Address plagiarism before it occurs. Include a plagiarism exercise in your class--Indiana University has a nice website which includes an overview, tutorial, and test.
Provide written guidelines for writing papers. Include information on academic honesty, plagiarism, paraphrasing, direct quotes, summarizing, and when and how to cite sources.
Point students to good resources: Purdue University provides excellent information on paraphrasing, quoting, and summarizing, plagiarism, and properly citing sources.
Include a plagiarism statement in your syllabi.
Tell your students that you check for plagiarism, then follow up. A good way to deter plagiarism is to develop a reputation for intolerance.
...your assignments thoughtfully. Require process steps. Break the assignment into pieces, and provide due dates for each specific piece. Approve the topic, require drafts, require an annotated bibliography, current sources, and specify the style (ACS, AMA, APA, ASA, Chicago, CSE, MLA, Turabian, etc.) that students should use.
Be very clear with your expectations. Require specific sources for your papers--one webpage, scholarly journal articles, scholarly books, a reference source, perhaps an interview. Make sure the sources students use have been published recently. Consider requiring the students to use a source provided by you.

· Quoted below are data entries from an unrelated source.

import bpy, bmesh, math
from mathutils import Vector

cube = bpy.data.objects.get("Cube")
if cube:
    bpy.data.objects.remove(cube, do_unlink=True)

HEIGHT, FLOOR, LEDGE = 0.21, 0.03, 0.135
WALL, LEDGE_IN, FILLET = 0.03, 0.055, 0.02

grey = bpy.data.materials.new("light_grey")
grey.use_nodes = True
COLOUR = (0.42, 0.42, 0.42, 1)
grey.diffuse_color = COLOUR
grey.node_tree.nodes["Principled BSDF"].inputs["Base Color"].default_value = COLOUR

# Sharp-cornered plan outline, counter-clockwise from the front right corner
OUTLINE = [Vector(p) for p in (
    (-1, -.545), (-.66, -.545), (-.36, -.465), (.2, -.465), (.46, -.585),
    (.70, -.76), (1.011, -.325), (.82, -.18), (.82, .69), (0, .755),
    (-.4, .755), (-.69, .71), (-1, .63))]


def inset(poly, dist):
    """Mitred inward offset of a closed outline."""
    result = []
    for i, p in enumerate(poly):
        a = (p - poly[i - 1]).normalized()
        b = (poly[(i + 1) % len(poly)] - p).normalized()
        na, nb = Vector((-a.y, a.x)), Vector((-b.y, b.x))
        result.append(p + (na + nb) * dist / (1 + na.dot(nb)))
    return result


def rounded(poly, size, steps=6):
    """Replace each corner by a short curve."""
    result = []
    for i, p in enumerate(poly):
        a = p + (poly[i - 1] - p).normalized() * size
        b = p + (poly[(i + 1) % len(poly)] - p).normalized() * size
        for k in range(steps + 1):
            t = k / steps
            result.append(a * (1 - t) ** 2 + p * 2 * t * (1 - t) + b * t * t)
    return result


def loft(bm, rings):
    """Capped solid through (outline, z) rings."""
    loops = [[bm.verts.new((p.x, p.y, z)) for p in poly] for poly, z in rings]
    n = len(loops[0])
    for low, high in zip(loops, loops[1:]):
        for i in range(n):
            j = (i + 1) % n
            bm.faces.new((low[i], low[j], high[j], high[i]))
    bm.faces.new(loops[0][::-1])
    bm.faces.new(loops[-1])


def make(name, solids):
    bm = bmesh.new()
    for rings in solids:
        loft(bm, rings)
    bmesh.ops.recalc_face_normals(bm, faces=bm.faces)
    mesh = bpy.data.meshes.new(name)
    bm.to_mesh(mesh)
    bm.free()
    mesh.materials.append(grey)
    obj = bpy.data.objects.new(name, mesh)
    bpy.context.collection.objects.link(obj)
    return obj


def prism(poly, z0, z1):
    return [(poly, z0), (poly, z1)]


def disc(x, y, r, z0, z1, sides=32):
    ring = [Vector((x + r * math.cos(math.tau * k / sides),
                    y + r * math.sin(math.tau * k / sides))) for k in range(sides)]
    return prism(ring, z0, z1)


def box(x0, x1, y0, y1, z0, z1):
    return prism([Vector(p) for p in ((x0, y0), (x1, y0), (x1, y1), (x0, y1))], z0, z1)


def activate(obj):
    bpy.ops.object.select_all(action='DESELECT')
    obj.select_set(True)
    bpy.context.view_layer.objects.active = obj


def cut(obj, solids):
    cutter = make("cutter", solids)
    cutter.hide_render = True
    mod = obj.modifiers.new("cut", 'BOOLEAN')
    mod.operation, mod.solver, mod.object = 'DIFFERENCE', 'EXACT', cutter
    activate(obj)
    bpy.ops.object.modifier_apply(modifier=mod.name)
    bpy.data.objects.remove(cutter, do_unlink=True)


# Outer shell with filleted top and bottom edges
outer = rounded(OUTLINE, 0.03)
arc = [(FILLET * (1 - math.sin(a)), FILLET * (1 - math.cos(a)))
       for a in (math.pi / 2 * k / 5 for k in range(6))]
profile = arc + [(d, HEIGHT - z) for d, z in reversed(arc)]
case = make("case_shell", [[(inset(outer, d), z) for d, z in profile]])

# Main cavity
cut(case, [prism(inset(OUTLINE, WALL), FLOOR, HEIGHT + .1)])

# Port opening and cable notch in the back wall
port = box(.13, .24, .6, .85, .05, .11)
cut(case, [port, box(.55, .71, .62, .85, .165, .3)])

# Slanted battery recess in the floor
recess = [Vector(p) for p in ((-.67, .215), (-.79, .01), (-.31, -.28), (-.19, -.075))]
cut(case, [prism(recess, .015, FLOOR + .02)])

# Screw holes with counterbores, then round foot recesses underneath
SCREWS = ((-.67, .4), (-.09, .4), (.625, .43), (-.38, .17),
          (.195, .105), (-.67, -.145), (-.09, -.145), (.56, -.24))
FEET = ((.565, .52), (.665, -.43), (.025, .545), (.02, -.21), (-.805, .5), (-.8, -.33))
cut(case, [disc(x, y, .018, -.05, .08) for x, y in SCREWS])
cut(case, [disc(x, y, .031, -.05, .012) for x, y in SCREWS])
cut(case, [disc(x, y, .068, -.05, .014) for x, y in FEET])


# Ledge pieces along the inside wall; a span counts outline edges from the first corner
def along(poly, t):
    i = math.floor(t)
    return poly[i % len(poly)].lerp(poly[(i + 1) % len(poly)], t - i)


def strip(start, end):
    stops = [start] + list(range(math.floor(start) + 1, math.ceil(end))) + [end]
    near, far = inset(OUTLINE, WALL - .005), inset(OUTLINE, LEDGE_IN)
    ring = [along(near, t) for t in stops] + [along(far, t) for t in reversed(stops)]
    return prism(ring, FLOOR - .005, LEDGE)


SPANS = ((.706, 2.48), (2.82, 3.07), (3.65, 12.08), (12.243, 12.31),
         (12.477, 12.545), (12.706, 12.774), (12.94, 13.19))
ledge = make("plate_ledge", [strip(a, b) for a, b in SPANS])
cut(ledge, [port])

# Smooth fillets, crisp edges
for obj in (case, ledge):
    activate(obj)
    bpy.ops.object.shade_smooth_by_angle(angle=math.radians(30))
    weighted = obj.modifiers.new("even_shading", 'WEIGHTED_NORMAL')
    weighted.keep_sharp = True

Use Turnitin. Require students to submit their drafts and papers to Turnitin.